*** Opening of DATASET CONTENT ***

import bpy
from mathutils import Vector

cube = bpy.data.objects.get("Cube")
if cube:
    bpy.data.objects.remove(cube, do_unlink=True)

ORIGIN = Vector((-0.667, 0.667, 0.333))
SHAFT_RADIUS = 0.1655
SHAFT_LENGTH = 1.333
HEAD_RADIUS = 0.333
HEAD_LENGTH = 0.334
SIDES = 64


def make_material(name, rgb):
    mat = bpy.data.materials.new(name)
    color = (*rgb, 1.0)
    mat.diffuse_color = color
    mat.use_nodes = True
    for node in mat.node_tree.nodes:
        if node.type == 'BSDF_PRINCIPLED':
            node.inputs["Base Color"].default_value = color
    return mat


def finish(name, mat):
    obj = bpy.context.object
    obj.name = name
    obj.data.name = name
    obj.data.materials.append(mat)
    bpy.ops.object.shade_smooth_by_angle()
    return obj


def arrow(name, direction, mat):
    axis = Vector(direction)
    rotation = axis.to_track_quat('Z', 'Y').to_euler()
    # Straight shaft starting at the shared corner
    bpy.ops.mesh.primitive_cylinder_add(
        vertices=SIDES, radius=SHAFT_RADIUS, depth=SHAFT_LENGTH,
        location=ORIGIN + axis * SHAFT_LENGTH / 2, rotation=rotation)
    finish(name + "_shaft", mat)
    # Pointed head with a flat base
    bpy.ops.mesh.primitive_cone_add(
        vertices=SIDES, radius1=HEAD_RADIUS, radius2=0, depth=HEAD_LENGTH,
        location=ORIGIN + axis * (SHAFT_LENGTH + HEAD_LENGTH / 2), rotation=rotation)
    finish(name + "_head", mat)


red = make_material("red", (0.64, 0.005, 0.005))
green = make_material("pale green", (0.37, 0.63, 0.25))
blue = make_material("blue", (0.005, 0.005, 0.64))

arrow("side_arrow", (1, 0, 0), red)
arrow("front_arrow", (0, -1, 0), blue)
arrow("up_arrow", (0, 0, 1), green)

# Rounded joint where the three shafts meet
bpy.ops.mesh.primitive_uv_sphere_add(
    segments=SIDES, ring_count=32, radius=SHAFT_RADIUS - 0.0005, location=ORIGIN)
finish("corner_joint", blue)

*** Close of DATASET CONTENT ***

Among the records above, which lines hold the word "name"? Copy each one.

def make_material(name, rgb):
    mat = bpy.data.materials.new(name)
def finish(name, mat):
    obj.name = name
    obj.data.name = name
def arrow(name, direction, mat):
    finish(name + "_shaft", mat)
    finish(name + "_head", mat)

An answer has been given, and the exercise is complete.